Chinese Communist Party leader Xi Jinping’s long-expected and often postponed—even before the pandemic—state visit to Japan was not even spoken of during the reporting period. In the closing days of the year, the defense ministers of the two countries met virtually but, at least according to published accounts, simply reiterated past positions and hopes for cooperation in the interests of regional stability. Japan did not receive the assurances it sought on the implications of the PRC’s new Coast Guard law. China repeatedly pressed the Japanese government for support for the Beijing Winter Olympics, expressing dissatisfaction with the lack of official representation announced by Tokyo. Although trade was brisk, economic growth in both countries remained impacted by quarantines and the uncertain investment climate in China. China complained about closer Taiwan-Japan relations
The year 2021 ended with no breakthroughs in Japan-Korea relations. Bilateral ties remain stalled over South Korea’s 2018 Supreme Court ruling on forced labor during Japan’s occupation of the Korean Peninsula and Japan’s export restrictions placed in 2019 on key materials used for South Korea’s electronics industry. The inauguration of Kishida Fumio as Japan’s new prime minister in September did not lead to a new momentum for addressing these bilateral issues, as both Tokyo and Seoul adhered to their positions. Prime Minister Kishida, while acknowledging that Japan’s relationship with South Korea should not be left as is, largely reiterated Tokyo’s official stance from the Abe and Suga governments that Seoul should first take steps on the forced labor issue. South Korean President Moon Jae-in sent a letter congratulating Kishida on his inauguration, signaling willingness to talk about bilateral challenges. Developments in the final months of 2021 are a reminder that there is no easy solution to these issues in sight.
For Moscow and Beijing, relations with Washington steadily deteriorated toward the yearend. This was in sharp contrast from early 2021 when both had some limited expectations for relaxed tensions with the newly inaugurated Biden administration. For Russian President Vladimir Putin and his Chinese counterpart Xi Jinping, each of their meetings (real and virtual) with Biden was frontloaded with obstacles: US sanctions, a boycott of the 2022 Winter Olympics, and screw-tightening at strategic places (Taiwan and Ukraine). Biden’s diplomacy-is-back approach—meaning US-led alliance-building (the Quadrilateral Security Dialogue and AUKUS for China) or reinvigorating (NATO for Russia)—turned out to be far more challenging than Trump’s erratic go-it-alone style. It was against this backdrop that China and Russia enhanced their strategic interactions in the last few months of 2021, particularly mil-mil relations at a time of rising tensions in the western Pacific.

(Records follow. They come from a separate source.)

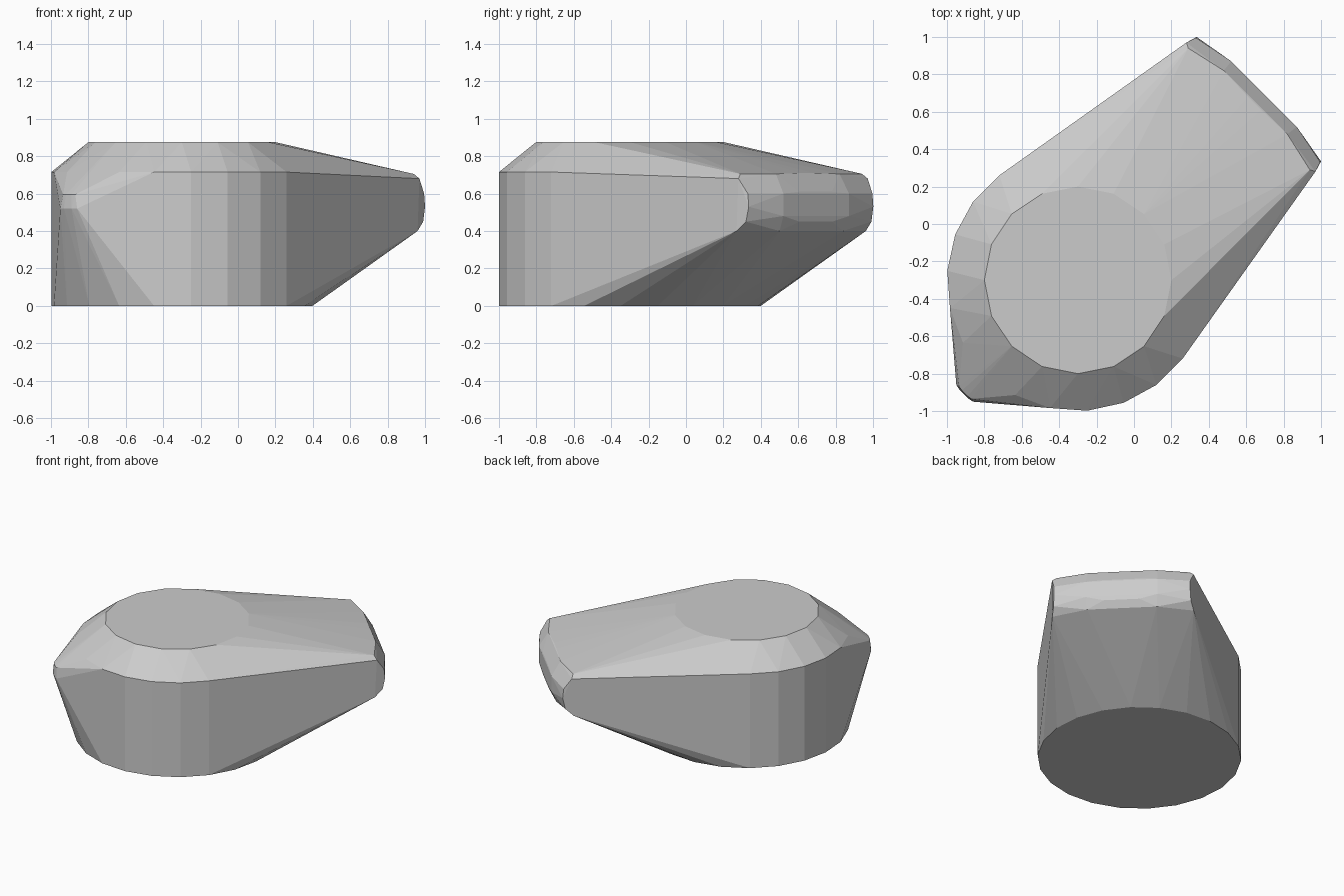
import bpy, bmesh
from math import cos, sin, tau

if "Cube" in bpy.data.objects:
    bpy.data.objects.remove(bpy.data.objects["Cube"])

bm = bmesh.new()


def ring(radius, z, sides, phase=0.0):
    # Circle of points around the rounded end
    for i in range(sides):
        a = tau * (i / sides + 1 / 8) + phase
        bm.verts.new((-0.3 + radius * cos(a), -0.3 + radius * sin(a), z))


def mirrored(points):
    # The body is symmetric across the x = y diagonal
    for x, y, z in points:
        bm.verts.new((x, y, z))
        bm.verts.new((y, x, z))


# Rounded end: straight wall and chamfered flat top
ring(0.7, 0.0, 22)
ring(0.7, 0.715, 22)
ring(0.5, 0.875, 16)

# Narrow end: rounded corner profile
mirrored([(0.96, 0.27, 0.40), (0.99, 0.32, 0.45), (1.0, 0.335, 0.53),
          (0.995, 0.33, 0.60), (0.97, 0.28, 0.68), (0.94, 0.29, 0.705)])
# Narrow end: shallow arc between the corners
mirrored([(0.87, 0.52, 0.48), (0.87, 0.52, 0.60), (0.84, 0.50, 0.40),
          (0.82, 0.48, 0.705), (0.78, 0.605, 0.45), (0.78, 0.605, 0.61),
          (0.70, 0.62, 0.40), (0.68, 0.61, 0.71)])

# Small blunt corner opposite the narrow end
mirrored([(-0.95, -0.86, 0.52), (-0.935, -0.87, 0.595),
          (-0.93, -0.89, 0.52), (-0.92, -0.89, 0.595)])

# Skin everything with one convex shell
hull = bmesh.ops.convex_hull(bm, input=bm.verts[:])
unused = {g for g in hull["geom_interior"] + hull["geom_unused"]
          if isinstance(g, bmesh.types.BMVert)}
bmesh.ops.delete(bm, geom=list(unused), context='VERTS')
bmesh.ops.dissolve_limit(bm, angle_limit=0.01, verts=bm.verts[:], edges=bm.edges[:])
bmesh.ops.recalc_face_normals(bm, faces=bm.faces[:])

mesh = bpy.data.meshes.new("tapered_body")
bm.to_mesh(mesh)
bm.free()
body = bpy.data.objects.new("tapered_body", mesh)
bpy.context.collection.objects.link(body)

India’s relations with East Asia during 2021 were characterized by two major developments; increasing interaction with the United States, Japan, and Australia as part of the “Quad” and painstaking efforts at border disengagement and dispute management with China. Within these preoccupations, India continued a robust if undramatic set of engagements (mostly virtually) across East Asia. India’s active East Asia engagements were notable, coming as they did amid New Delhi taking up a nonpermanent seat of the United Nations Security Council, finding its footing with the new Biden administration, addressing a February coup next door in Myanmar, battling a major wave of the delta variant of the COVID-19 virus, and contending with the fallout of the US withdrawal from Afghanistan in the summer, as well as participating in the COP26 Summit and the Summit for Democracies that President Biden hosted at the end of the year.